(TASK MATERIAL begins)

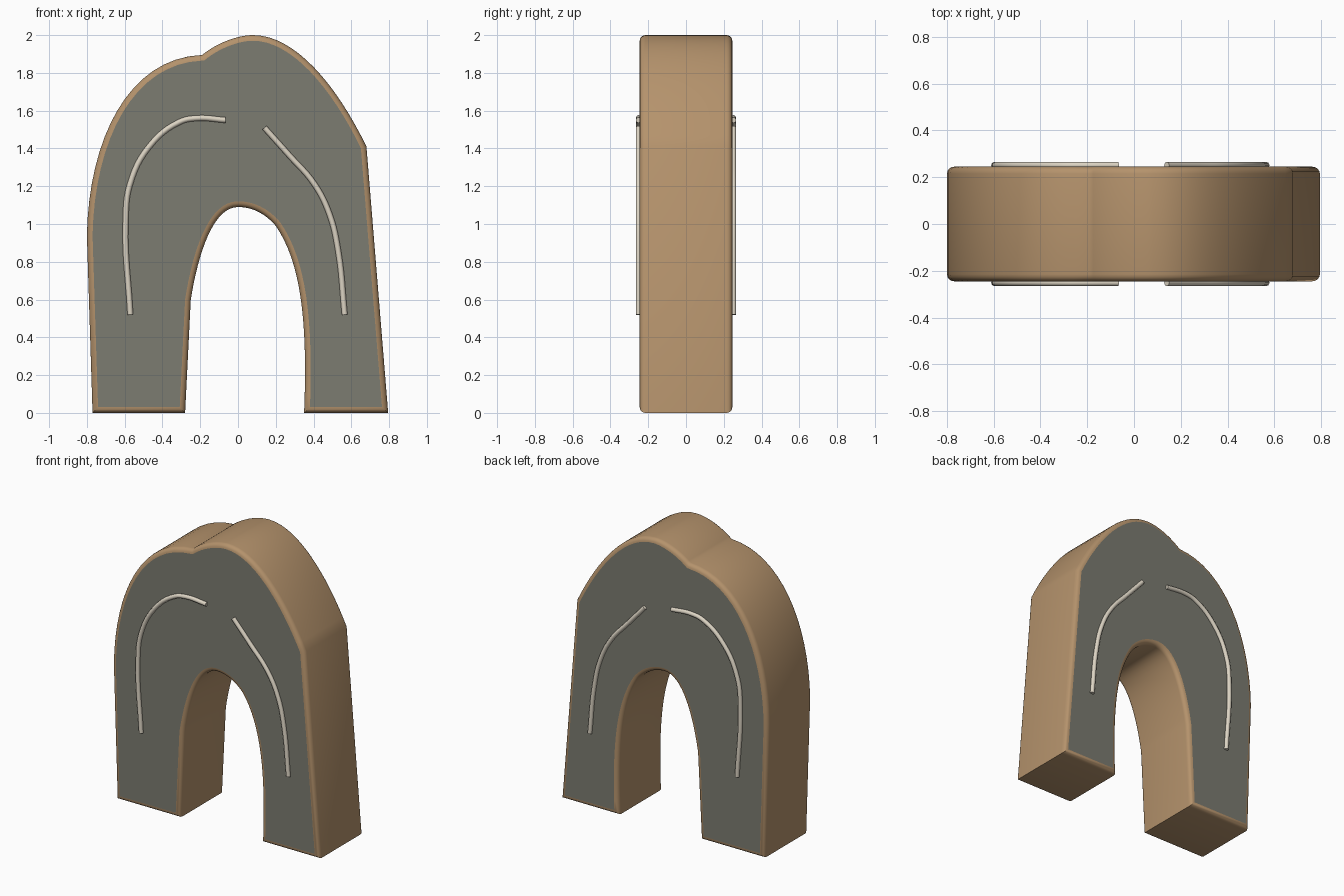
import bpy, bmesh, math
from mathutils import Vector
from mathutils.geometry import interpolate_bezier

if "Cube" in bpy.data.objects:
    bpy.data.objects.remove(bpy.data.objects["Cube"])

HALF = 0.245   # half depth of the arch
ROUND = 0.03   # rim rounding


def material(name, rgb):
    m = bpy.data.materials.new(name)
    m.diffuse_color = (*rgb, 1)
    m.use_nodes = True
    m.node_tree.nodes["Principled BSDF"].inputs["Base Color"].default_value = m.diffuse_color
    return m


tan = material("tan_edge", (0.46, 0.29, 0.15))
grey = material("grey_face", (0.20, 0.20, 0.165))
cream = material("cream_trim", (0.72, 0.66, 0.55))

# Arch outline in (x, z): two handles plus an end point is a curve, a lone point is a line
segments = [
    [(-0.80, 0.94)],
    [(-0.79, 1.45), (-0.58, 1.88), (-0.19, 1.895)],
    [(-0.11, 1.96), (0.0, 2.0), (0.08, 2.0)],
    [(0.30, 2.0), (0.52, 1.74), (0.68, 1.41)],
    [(0.795, 0.0)],
    [(0.35, 0.0)],
    [(0.37, 0.50), (0.33, 0.80), (0.20, 0.99)],
    [(0.14, 1.06), (0.07, 1.09), (0.0, 1.09)],
    [(-0.13, 1.09), (-0.21, 0.85), (-0.25, 0.60)],
    [(-0.28, 0.0)],
]
outline = [Vector((-0.77, 0.0))]
for seg in segments:
    if len(seg) == 1:
        outline.append(Vector(seg[0]))
    else:
        pts = interpolate_bezier(outline[-1], *[Vector(p) for p in seg], 17)
        outline += [p.to_2d() for p in pts[1:]]

# Arch body: extruded outline with rounded front and back rims
bm = bmesh.new()
front = bm.faces.new([bm.verts.new((p.x, -HALF, p.y)) for p in outline])
ext = bmesh.ops.extrude_face_region(bm, geom=[front], use_keep_orig=True)
bmesh.ops.translate(bm, vec=(0, 2 * HALF, 0),
                    verts=[g for g in ext["geom"] if isinstance(g, bmesh.types.BMVert)])
bmesh.ops.recalc_face_normals(bm, faces=bm.faces)
rim = [e for e in bm.edges if abs(e.verts[0].co.y - e.verts[1].co.y) < 1e-6]
bmesh.ops.bevel(bm, geom=rim, offset=ROUND, segments=4, profile=0.5,
                affect='EDGES', clamp_overlap=False)
for f in bm.faces:
    cap = len(f.verts) > 10
    f.material_index = 1 if cap else 0
    f.smooth = not cap
for e in bm.edges:
    e.smooth = e.calc_face_angle(0) < math.radians(32)
mesh = bpy.data.meshes.new("arch_body")
bm.to_mesh(mesh)
bm.free()
mesh.materials.append(tan)
mesh.materials.append(grey)
bpy.context.collection.objects.link(bpy.data.objects.new("arch_body", mesh))

# Raised trim lines on both faces
trims = {
    "left_trim": [(-0.57, 0.52), (-0.595, 1.02), (-0.572, 1.21), (-0.47, 1.41),
                  (-0.31, 1.54), (-0.22, 1.56), (-0.066, 1.55)],
    "right_trim": [(0.14, 1.51), (0.27, 1.365), (0.405, 1.21), (0.485, 1.05),
                   (0.53, 0.86), (0.565, 0.52)],
}
for name, path in trims.items():
    for side, y in (("front", -0.251), ("back", 0.251)):
        cu = bpy.data.curves.new(f"{side}_{name}", 'CURVE')
        cu.dimensions = '3D'
        cu.bevel_depth = 0.015
        cu.bevel_resolution = 2
        cu.use_fill_caps = True
        cu.resolution_u = 6
        sp = cu.splines.new('BEZIER')
        sp.bezier_points.add(len(path) - 1)
        for bp, (x, z) in zip(sp.bezier_points, path):
            bp.co = (x, y, z)
            bp.handle_left_type = bp.handle_right_type = 'AUTO'
        cu.materials.append(cream)
        bpy.context.collection.objects.link(bpy.data.objects.new(cu.name, cu))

(TASK MATERIAL ends)

YOUR INSTRUCTIONS: Copy everything in the records above except the pictures, exactly as written.

RESPONSE AREA:
import bpy, bmesh, math
from mathutils import Vector
from mathutils.geometry import interpolate_bezier

if "Cube" in bpy.data.objects:
    bpy.data.objects.remove(bpy.data.objects["Cube"])

HALF = 0.245   # half depth of the arch
ROUND = 0.03   # rim rounding


def material(name, rgb):
    m = bpy.data.materials.new(name)
    m.diffuse_color = (*rgb, 1)
    m.use_nodes = True
    m.node_tree.nodes["Principled BSDF"].inputs["Base Color"].default_value = m.diffuse_color
    return m


tan = material("tan_edge", (0.46, 0.29, 0.15))
grey = material("grey_face", (0.20, 0.20, 0.165))
cream = material("cream_trim", (0.72, 0.66, 0.55))

# Arch outline in (x, z): two handles plus an end point is a curve, a lone point is a line
segments = [
    [(-0.80, 0.94)],
    [(-0.79, 1.45), (-0.58, 1.88), (-0.19, 1.895)],
    [(-0.11, 1.96), (0.0, 2.0), (0.08, 2.0)],
    [(0.30, 2.0), (0.52, 1.74), (0.68, 1.41)],
    [(0.795, 0.0)],
    [(0.35, 0.0)],
    [(0.37, 0.50), (0.33, 0.80), (0.20, 0.99)],
    [(0.14, 1.06), (0.07, 1.09), (0.0, 1.09)],
    [(-0.13, 1.09), (-0.21, 0.85), (-0.25, 0.60)],
    [(-0.28, 0.0)],
]
outline = [Vector((-0.77, 0.0))]
for seg in segments:
    if len(seg) == 1:
        outline.append(Vector(seg[0]))
    else:
        pts = interpolate_bezier(outline[-1], *[Vector(p) for p in seg], 17)
        outline += [p.to_2d() for p in pts[1:]]

# Arch body: extruded outline with rounded front and back rims
bm = bmesh.new()
front = bm.faces.new([bm.verts.new((p.x, -HALF, p.y)) for p in outline])
ext = bmesh.ops.extrude_face_region(bm, geom=[front], use_keep_orig=True)
bmesh.ops.translate(bm, vec=(0, 2 * HALF, 0),
                    verts=[g for g in ext["geom"] if isinstance(g, bmesh.types.BMVert)])
bmesh.ops.recalc_face_normals(bm, faces=bm.faces)
rim = [e for e in bm.edges if abs(e.verts[0].co.y - e.verts[1].co.y) < 1e-6]
bmesh.ops.bevel(bm, geom=rim, offset=ROUND, segments=4, profile=0.5,
                affect='EDGES', clamp_overlap=False)
for f in bm.faces:
    cap = len(f.verts) > 10
    f.material_index = 1 if cap else 0
    f.smooth = not cap
for e in bm.edges:
    e.smooth = e.calc_face_angle(0) < math.radians(32)
mesh = bpy.data.meshes.new("arch_body")
bm.to_mesh(mesh)
bm.free()
mesh.materials.append(tan)
mesh.materials.append(grey)
bpy.context.collection.objects.link(bpy.data.objects.new("arch_body", mesh))

# Raised trim lines on both faces
trims = {
    "left_trim": [(-0.57, 0.52), (-0.595, 1.02), (-0.572, 1.21), (-0.47, 1.41),
                  (-0.31, 1.54), (-0.22, 1.56), (-0.066, 1.55)],
    "right_trim": [(0.14, 1.51), (0.27, 1.365), (0.405, 1.21), (0.485, 1.05),
                   (0.53, 0.86), (0.565, 0.52)],
}
for name, path in trims.items():
    for side, y in (("front", -0.251), ("back", 0.251)):
        cu = bpy.data.curves.new(f"{side}_{name}", 'CURVE')
        cu.dimensions = '3D'
        cu.bevel_depth = 0.015
        cu.bevel_resolution = 2
        cu.use_fill_caps = True
        cu.resolution_u = 6
        sp = cu.splines.new('BEZIER')
        sp.bezier_points.add(len(path) - 1)
        for bp, (x, z) in zip(sp.bezier_points, path):
            bp.co = (x, y, z)
            bp.handle_left_type = bp.handle_right_type = 'AUTO'
        cu.materials.append(cream)
        bpy.context.collection.objects.link(bpy.data.objects.new(cu.name, cu))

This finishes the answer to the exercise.